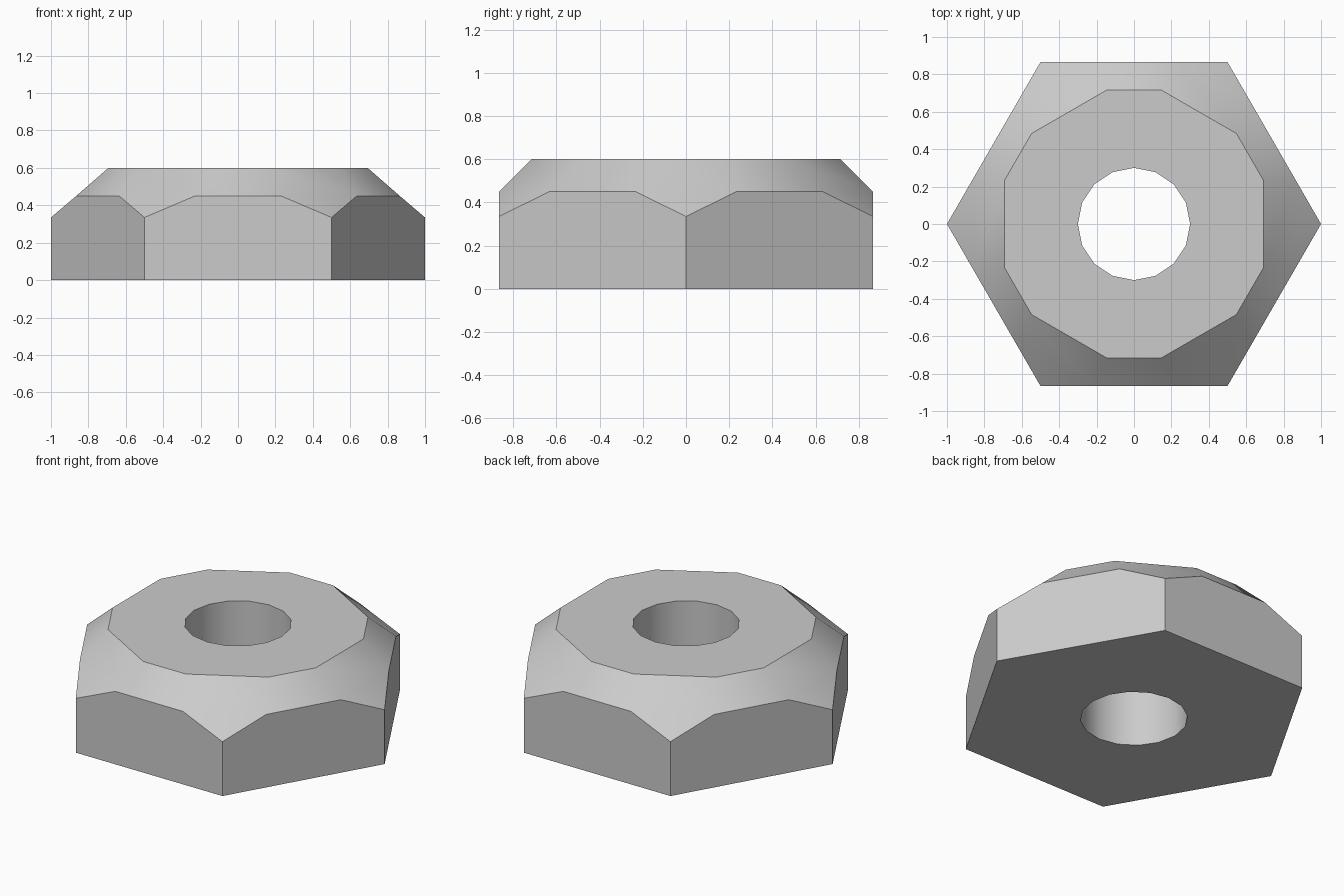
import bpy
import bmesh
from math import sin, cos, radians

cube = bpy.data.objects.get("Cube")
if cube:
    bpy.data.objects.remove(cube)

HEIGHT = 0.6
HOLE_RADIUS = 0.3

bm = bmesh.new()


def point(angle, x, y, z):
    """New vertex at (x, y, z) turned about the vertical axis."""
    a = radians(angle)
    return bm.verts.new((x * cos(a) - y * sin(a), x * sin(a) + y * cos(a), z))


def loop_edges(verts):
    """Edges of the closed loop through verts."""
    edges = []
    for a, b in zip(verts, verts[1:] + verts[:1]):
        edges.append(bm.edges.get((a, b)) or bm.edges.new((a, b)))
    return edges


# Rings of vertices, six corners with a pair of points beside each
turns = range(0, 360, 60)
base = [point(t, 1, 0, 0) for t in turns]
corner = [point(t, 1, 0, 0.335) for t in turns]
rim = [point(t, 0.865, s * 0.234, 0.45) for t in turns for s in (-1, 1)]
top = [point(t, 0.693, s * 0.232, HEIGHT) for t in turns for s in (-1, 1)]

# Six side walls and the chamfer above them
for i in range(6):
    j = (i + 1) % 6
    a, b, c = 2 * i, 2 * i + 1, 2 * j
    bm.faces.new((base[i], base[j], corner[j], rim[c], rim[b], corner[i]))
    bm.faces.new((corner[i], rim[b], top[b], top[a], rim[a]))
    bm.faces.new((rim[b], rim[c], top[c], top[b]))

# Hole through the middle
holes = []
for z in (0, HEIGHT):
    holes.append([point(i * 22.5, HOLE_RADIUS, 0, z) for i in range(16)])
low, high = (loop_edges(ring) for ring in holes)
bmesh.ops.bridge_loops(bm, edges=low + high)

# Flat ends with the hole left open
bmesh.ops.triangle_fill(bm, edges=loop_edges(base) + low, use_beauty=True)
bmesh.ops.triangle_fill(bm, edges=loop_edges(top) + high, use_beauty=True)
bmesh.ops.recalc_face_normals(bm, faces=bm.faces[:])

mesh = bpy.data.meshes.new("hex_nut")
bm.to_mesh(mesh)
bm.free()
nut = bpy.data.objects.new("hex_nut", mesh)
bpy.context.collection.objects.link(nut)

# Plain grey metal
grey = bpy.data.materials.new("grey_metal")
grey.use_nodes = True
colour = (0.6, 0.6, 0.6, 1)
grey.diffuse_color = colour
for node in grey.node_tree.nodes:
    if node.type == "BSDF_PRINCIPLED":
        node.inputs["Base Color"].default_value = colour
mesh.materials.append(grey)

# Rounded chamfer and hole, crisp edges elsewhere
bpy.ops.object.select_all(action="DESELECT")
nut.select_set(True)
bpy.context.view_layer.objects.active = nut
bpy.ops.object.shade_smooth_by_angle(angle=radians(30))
= = = = = = =
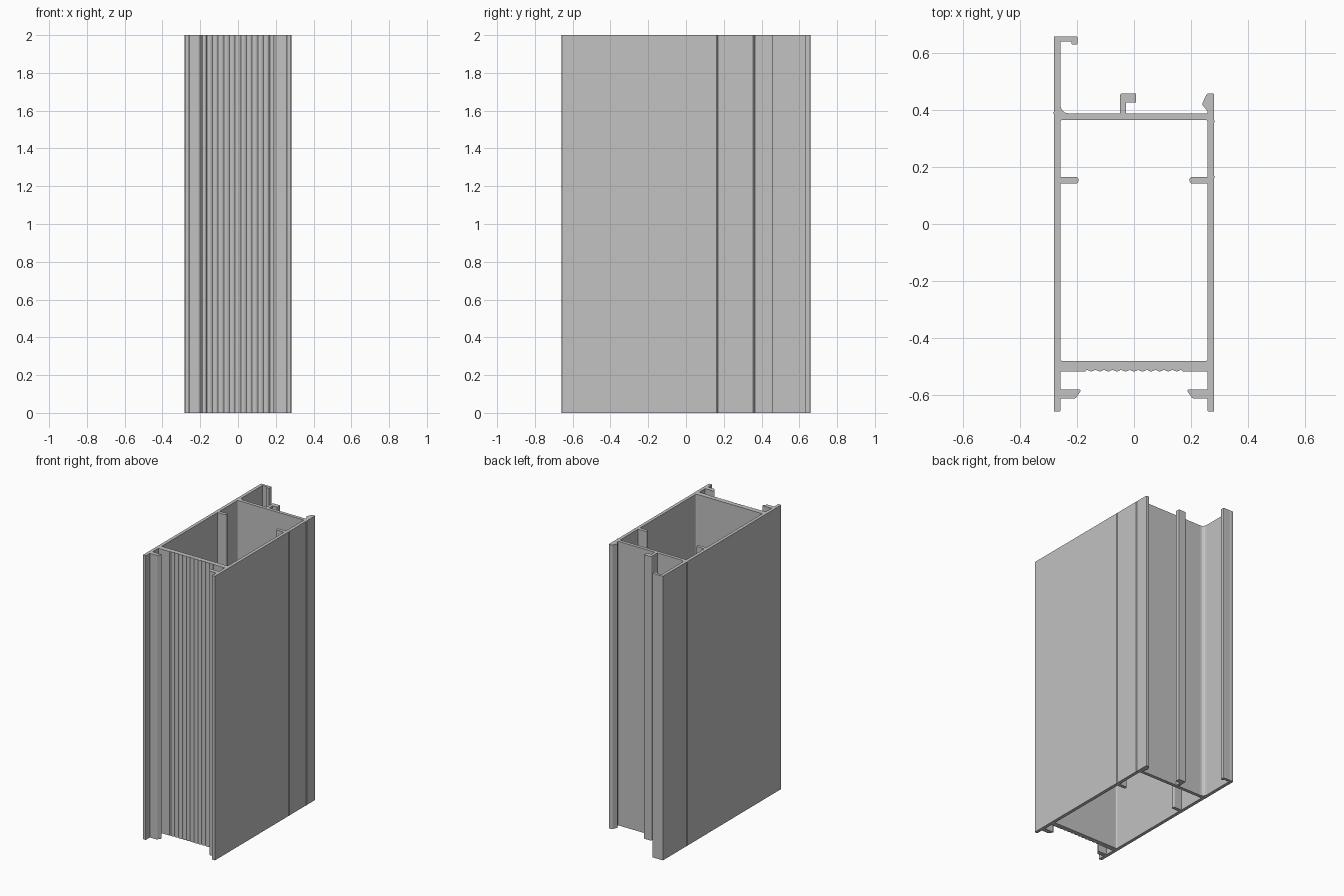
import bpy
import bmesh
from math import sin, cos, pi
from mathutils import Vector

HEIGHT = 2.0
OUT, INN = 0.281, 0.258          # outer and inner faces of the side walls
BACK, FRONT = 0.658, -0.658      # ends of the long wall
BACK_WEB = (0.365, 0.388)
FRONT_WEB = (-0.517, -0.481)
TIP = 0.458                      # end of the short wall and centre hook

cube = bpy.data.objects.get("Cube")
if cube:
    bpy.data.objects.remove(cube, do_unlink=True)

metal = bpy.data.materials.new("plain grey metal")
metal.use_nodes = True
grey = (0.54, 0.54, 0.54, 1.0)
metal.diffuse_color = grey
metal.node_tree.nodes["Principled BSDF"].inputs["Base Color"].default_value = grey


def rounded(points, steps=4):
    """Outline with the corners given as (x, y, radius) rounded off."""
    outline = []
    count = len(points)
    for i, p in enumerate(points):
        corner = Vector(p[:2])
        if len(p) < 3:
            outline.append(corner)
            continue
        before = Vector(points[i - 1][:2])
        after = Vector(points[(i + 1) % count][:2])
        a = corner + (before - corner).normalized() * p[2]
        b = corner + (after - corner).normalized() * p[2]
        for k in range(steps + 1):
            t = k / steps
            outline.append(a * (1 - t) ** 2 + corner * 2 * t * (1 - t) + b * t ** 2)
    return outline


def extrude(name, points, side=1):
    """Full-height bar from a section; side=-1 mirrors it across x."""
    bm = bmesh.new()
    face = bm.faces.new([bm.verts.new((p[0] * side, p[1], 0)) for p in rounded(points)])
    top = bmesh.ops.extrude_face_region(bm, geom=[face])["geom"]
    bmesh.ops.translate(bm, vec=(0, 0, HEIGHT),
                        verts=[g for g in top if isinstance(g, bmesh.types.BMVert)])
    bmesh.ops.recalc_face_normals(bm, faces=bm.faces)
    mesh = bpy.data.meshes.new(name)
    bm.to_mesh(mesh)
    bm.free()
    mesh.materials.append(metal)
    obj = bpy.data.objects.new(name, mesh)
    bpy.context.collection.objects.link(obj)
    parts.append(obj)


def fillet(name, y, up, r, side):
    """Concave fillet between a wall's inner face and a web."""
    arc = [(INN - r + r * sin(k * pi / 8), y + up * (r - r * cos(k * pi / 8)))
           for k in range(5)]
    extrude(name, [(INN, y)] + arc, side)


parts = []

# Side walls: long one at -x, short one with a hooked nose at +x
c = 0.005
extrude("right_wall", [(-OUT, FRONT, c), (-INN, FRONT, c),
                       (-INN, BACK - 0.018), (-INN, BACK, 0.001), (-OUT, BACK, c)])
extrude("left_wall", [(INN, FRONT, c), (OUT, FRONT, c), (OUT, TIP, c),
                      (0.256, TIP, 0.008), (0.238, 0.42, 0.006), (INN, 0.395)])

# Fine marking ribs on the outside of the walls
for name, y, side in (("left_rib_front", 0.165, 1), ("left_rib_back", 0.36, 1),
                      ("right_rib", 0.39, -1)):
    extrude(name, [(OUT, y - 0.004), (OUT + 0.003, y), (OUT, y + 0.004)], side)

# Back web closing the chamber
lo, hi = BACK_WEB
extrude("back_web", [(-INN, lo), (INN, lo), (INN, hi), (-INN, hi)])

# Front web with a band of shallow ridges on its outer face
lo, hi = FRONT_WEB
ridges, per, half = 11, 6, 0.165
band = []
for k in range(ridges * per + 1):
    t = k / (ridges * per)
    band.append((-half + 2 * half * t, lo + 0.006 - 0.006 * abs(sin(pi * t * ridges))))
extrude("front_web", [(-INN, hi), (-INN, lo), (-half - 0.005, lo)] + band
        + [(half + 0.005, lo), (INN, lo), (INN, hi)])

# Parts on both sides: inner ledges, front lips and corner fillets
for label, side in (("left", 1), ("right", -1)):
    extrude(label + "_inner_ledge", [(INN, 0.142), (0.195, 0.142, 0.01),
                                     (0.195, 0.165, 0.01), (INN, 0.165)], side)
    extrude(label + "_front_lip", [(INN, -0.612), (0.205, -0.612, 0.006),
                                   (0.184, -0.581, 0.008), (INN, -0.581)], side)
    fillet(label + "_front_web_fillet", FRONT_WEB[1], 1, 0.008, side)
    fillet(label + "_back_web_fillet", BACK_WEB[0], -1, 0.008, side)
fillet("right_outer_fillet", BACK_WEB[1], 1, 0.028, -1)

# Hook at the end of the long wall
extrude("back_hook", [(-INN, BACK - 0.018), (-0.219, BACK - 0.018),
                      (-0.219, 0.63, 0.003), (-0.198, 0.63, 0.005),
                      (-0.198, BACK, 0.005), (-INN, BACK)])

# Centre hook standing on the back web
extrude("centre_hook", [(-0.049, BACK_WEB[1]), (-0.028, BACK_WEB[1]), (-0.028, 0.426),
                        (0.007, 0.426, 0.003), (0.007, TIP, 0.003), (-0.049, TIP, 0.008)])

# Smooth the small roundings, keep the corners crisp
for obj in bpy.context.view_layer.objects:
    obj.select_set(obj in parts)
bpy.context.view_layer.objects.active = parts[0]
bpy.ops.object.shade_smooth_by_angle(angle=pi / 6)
= = = = = = =
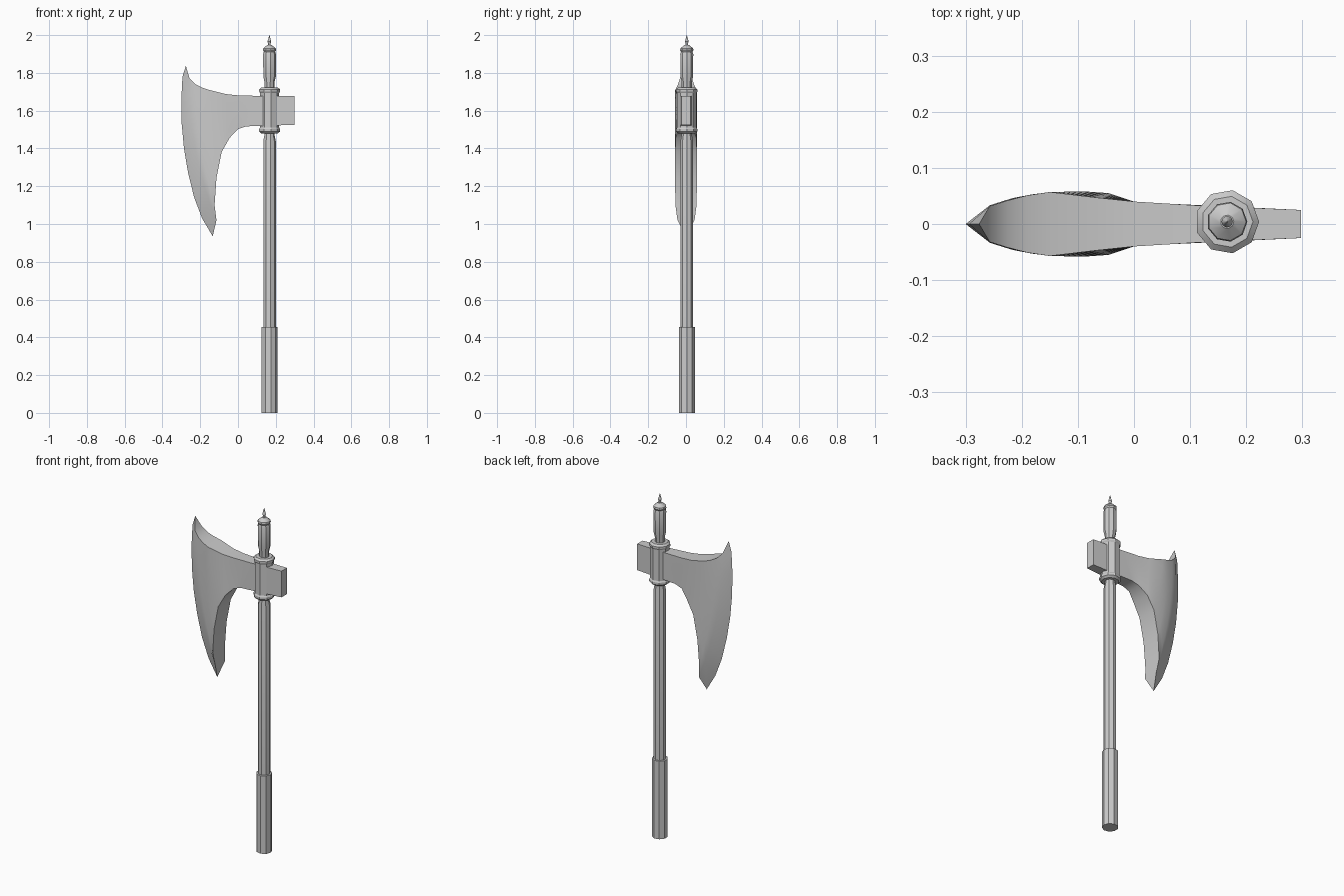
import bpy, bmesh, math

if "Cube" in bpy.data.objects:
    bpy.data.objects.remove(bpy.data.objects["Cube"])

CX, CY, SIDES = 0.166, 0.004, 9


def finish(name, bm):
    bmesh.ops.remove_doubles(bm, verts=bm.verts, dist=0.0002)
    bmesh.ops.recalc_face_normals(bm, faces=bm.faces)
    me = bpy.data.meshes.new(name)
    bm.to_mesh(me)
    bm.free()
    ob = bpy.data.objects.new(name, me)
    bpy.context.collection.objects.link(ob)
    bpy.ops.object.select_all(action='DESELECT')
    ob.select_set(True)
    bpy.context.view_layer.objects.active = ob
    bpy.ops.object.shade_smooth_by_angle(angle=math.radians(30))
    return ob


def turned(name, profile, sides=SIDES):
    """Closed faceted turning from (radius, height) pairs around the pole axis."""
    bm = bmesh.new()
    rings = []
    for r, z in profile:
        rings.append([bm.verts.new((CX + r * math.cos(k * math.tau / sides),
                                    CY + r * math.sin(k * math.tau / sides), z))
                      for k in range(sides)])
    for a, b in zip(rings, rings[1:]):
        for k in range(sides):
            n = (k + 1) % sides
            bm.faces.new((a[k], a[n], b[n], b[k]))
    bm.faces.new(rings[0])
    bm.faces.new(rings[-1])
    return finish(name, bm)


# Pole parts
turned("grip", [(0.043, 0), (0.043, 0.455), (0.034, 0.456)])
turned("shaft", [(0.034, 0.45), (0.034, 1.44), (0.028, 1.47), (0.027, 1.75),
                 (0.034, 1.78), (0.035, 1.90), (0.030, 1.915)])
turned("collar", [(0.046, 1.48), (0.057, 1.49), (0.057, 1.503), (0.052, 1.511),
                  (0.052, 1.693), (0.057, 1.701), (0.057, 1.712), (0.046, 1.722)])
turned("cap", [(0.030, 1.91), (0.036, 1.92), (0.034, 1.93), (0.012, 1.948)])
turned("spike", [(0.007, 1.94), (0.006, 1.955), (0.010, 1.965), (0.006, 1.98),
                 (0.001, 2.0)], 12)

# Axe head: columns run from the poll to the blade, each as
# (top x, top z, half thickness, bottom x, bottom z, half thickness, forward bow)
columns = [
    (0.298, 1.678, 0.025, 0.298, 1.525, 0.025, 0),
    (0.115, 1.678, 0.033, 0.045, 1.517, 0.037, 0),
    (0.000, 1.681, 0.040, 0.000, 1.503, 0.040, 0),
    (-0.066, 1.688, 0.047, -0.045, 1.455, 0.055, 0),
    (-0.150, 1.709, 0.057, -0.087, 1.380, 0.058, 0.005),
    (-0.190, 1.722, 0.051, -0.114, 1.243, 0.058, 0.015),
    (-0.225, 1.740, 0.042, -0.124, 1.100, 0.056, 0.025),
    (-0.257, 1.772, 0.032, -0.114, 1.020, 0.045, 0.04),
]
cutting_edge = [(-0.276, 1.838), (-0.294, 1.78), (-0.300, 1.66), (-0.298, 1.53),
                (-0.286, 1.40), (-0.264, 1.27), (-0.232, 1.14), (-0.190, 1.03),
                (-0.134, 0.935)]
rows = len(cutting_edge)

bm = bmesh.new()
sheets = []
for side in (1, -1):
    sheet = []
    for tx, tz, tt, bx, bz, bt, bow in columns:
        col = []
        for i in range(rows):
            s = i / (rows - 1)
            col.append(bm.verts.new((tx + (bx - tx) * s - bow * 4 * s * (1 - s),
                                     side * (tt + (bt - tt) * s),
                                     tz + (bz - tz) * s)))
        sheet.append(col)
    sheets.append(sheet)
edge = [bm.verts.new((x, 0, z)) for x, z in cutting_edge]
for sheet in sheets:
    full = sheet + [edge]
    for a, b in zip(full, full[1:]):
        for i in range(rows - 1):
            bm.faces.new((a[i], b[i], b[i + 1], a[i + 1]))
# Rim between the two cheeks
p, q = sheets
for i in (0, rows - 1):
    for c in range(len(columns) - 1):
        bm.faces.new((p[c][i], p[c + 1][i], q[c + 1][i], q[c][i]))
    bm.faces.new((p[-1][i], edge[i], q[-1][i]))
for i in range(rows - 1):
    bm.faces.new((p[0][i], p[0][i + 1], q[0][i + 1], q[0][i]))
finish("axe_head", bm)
= = = = = = =
EXERCISE AIM
Each line in the listing above from the one containing "(-0.198, BACK, 0.005), (-INN, BACK)])" through the one containing "bpy.ops.object.shade_smooth_by_angle(angle=pi / 6)" should be repeated exactly, and no other line.

SOLUTION TO THE EXERCISE
                      (-0.198, BACK, 0.005), (-INN, BACK)])

# Centre hook standing on the back web
extrude("centre_hook", [(-0.049, BACK_WEB[1]), (-0.028, BACK_WEB[1]), (-0.028, 0.426),
                        (0.007, 0.426, 0.003), (0.007, TIP, 0.003), (-0.049, TIP, 0.008)])

# Smooth the small roundings, keep the corners crisp
for obj in bpy.context.view_layer.objects:
    obj.select_set(obj in parts)
bpy.context.view_layer.objects.active = parts[0]
bpy.ops.object.shade_smooth_by_angle(angle=pi / 6)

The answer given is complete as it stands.